Primary hypoadrenocorticism due to destruction of the adrenal cortex by immune-mediated inflammation, drug use, granulomatous disease or neoplasia is the most common cause of adrenal insufficiency in dogs. ACTH will be elevated due to lack of negative feedback from cortisol. Secondary hypoadrenocorticism is rare and caused by destruction or dysfunction of ACTH-producing cells of the pituitary, leading to low circulating ACTH.
Plasma (preferred) (2 ml minimum)
or EDTA whole blood (4 ml minimum)
Plain container - no clot activator
or EDTA tube, if testing can be completed within 24 hours
- Overnight fasting is recommended.
- Standard venepuncture. Draw blood into an EDTA tube and mix well.
- Spin immediately or use gravitational separation, then pour off the plasma into a tube or container with NO additives (e.g. yellow-top sterile pot). Red top blood tubes contain a clot activator and must not be used. ACTH degrades rapidly if exposed to heat. Refrigerate the plasma immediately and keep chilled during transportation.
- If the sample will be delayed, freeze the plasma and transport with ice packs. DO NOT freeze the unseparated EDTA sample - this will make the sample unsuitable for testing.
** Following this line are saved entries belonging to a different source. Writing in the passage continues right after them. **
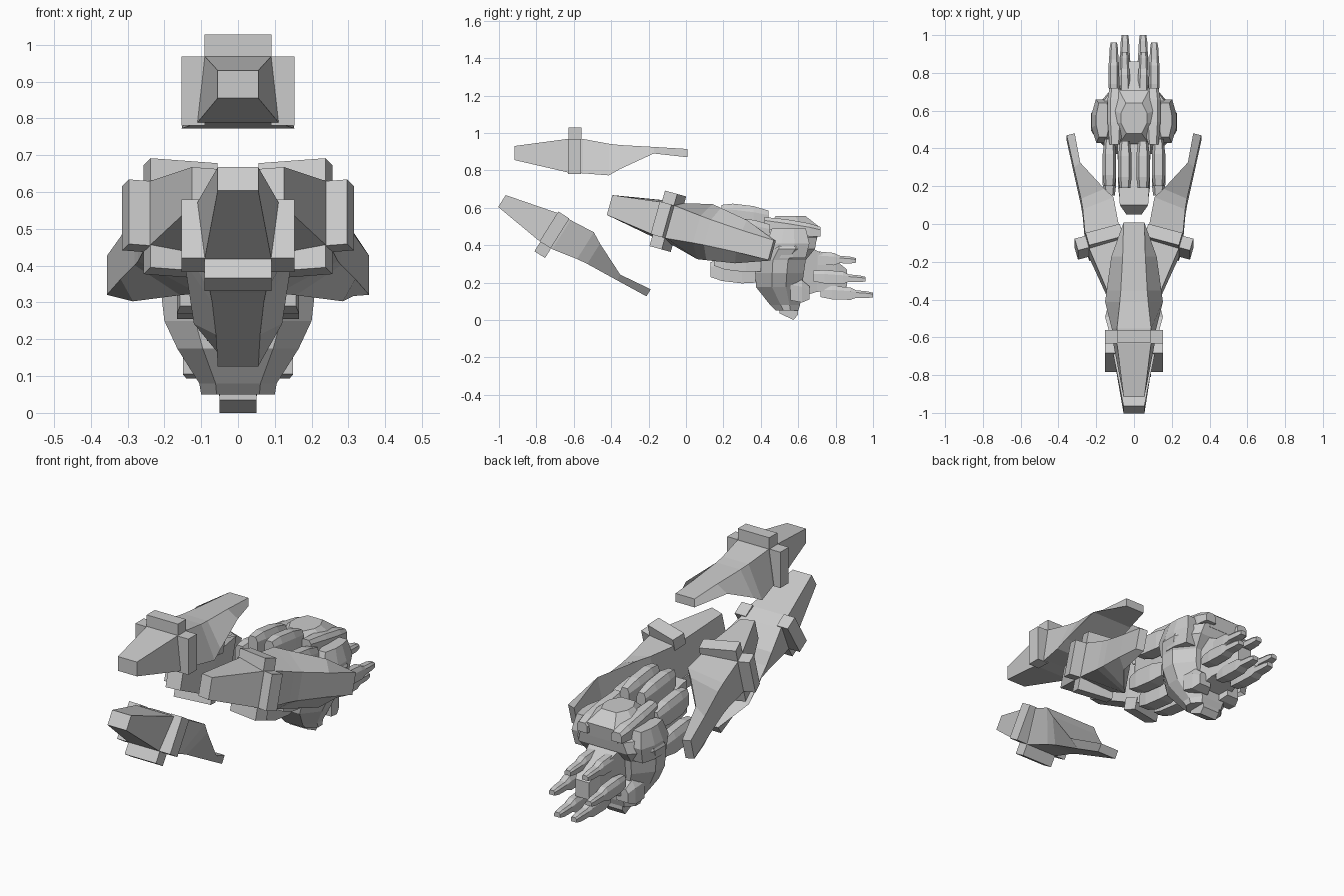
import bpy, bmesh
from mathutils import Matrix, Vector

cube = bpy.data.objects.get("Cube")
if cube:
    bpy.data.objects.remove(cube, do_unlink=True)

grey = bpy.data.materials.new("light_grey")
grey.use_nodes = True
grey.diffuse_color = (0.6, 0.6, 0.6, 1)
grey.node_tree.nodes["Principled BSDF"].inputs["Base Color"].default_value = (0.6, 0.6, 0.6, 1)


def loft(name, rings, frame=None):
    """Skin a row of matching point rings and cap both ends."""
    bm = bmesh.new()
    rows = [[bm.verts.new(p) for p in ring] for ring in rings]
    n = len(rows[0])
    for a, b in zip(rows, rows[1:]):
        for i in range(n):
            j = (i + 1) % n
            bm.faces.new((a[i], a[j], b[j], b[i]))
    bm.faces.new(rows[0])
    bm.faces.new(rows[-1])
    bmesh.ops.recalc_face_normals(bm, faces=bm.faces)
    if frame:
        bm.transform(frame)
    mesh = bpy.data.meshes.new(name)
    bm.to_mesh(mesh)
    bm.free()
    mesh.materials.append(grey)
    obj = bpy.data.objects.new(name, mesh)
    bpy.context.collection.objects.link(obj)
    return obj


def beam(name, stations, x=0, frame=None):
    """Trapezoid beam along y; station = y, top half width, bottom half width, top z, bottom z."""
    rings = [[(x - wt, y, zt), (x + wt, y, zt), (x + wb, y, zb), (x - wb, y, zb)]
             for y, wt, wb, zt, zb in stations]
    return loft(name, rings, frame)


def rod(name, x, z, stations, slope=0):
    """Bar along y with chamfered upper edges; station = y, half width, half height."""
    rings = []
    y0 = stations[0][0]
    for y, w, h in stations:
        c = z - slope * (y - y0)
        rings.append([(x + a * w, y, c + b * h) for a, b in
                      ((-.6, 1), (.6, 1), (1, .4), (1, -1), (-1, -1), (-1, .4))])
    return loft(name, rings)


def tower(name, levels, x=0):
    """Eight-sided stack along z; level = z, half width, front y, back y."""
    rings = []
    for z, w, f, b in levels:
        m, h = (f + b) / 2, (b - f) / 2
        rings.append([(x + i * w, m + j * h, z) for i, j in
                      ((-.58, -1), (.58, -1), (1, -.3), (1, .3), (.62, 1), (-.62, 1), (-1, .3), (-1, -.3))])
    return loft(name, rings)


# Four long armoured blades, each with a three-piece clamp
BLADE = [(-.925, .055, .055, .038, -.037), (-.64, .09, .11, .076, -.103),
         (-.56, .09, .118, .076, -.108), (-.42, .075, .153, .05, -.119),
         (-.36, .07, .145, .043, -.085), (-.18, .06, .12, .033, -.002),
         (0, .055, .055, .022, -.022)]


def blade(name, tip, tail, outward):
    tip, tail = Vector(tip), Vector(tail)
    fwd = (tail - tip).normalized()
    out = Vector(outward)
    out = (out - fwd * out.dot(fwd)).normalized()
    side = fwd.cross(out)
    frame = Matrix((side, fwd, out)).transposed().to_4x4()
    frame.translation = tail
    beam(name, BLADE, 0, frame)
    beam(name + "_clamp_top", [(y, .091, .091, .136, .05) for y in (-.635, -.568)], 0, frame)
    for s in (-1, 1):
        beam(name + "_clamp_side", [(y, .032, .032, .076, -.112) for y in (-.64, -.57)], s * .122, frame)


blade("upper_blade", (0, -.92, .892), (0, .008, .892), (0, 0, 1))
blade("lower_blade", (0, -.985, .637), (0, -.2, .145), (0, 0, -1))
for s, label in ((1, "left"), (-1, "right")):
    blade(label + "_blade", (s * .085, -.41, .615), (s * .335, .46, .372), (s, 0, 0))

# Core shaft reaching forward from the body
beam("core_shaft", [(.05, .04, .04, .47, .40), (.1, .075, .075, .53, .36),
                    (.3, .085, .085, .5, .32), (.5, .09, .09, .46, .28)])

# Main body, its stepped keel and its crown
tower("body_hull", [(.05, .1, .48, .6), (.08, .105, .45, .61), (.175, .165, .375, .62),
                    (.25, .2, .37, .63), (.32, .208, .37, .64), (.38, .228, .39, .69),
                    (.44, .2, .41, .7), (.46, .13, .43, .7)])
beam("keel", [(.5, .052, .05, .1, .035), (.575, .052, .05, .1, 0), (.6, .052, .05, .1, .03)])
tower("body_crown", [(.43, .15, .41, .7), (.5, .13, .43, .71), (.555, .07, .48, .64)])

for s, label in ((1, "left"), (-1, "right")):
    # Armour pods on the flanks and hood bars over the crown
    tower(label + "_shoulder", [(.33, .05, .44, .64), (.41, .06, .43, .66),
                                (.49, .035, .46, .64)], s * .165)
    rod(label + "_hood", s * .1, .52, [(.42, .03, .03), (.54, .04, .037),
                                       (.66, .04, .035), (.72, .03, .025)], .16)
    rod(label + "_rear_block", s * .09, .165, [(.56, .06, .06), (.62, .05, .06), (.66, .035, .035)], .2)
    # Petals in front of the body
    for x, z, y in ((.048, .575, .19), (.13, .5, .2), (.13, .33, .15), (.048, .27, .13)):
        rod(label + "_petal", s * x, z, [(y, .028, .04), (y + .06, .036, .054),
                                         (y + .17, .036, .054), (y + .25, .026, .04)], .12)
    # Rear fingers
    for x, z, y in ((.05, .335, .69), (.107, .235, .74), (.048, .15, .78)):
        rod(label + "_finger", s * x, z, [(y - .06, .022, .028), (y, .029, .036), (y + .1, .028, .033),
                                          (y + .13, .025, .02), (y + .19, .022, .018),
                                          (y + .22, .017, .012)], .06)

# Finger mount behind the body
beam("finger_mount", [(.6, .11, .09, .42, .12), (.7, .08, .08, .37, .15),
                      (.8, .06, .06, .32, .16), (.86, .04, .04, .27, .18)])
NOTE: Avoid stress in the 24 hours prior to testing. The patient should be maintained in a stress-free environment for the duration of the test. Avoid testing in sick or stressed patients.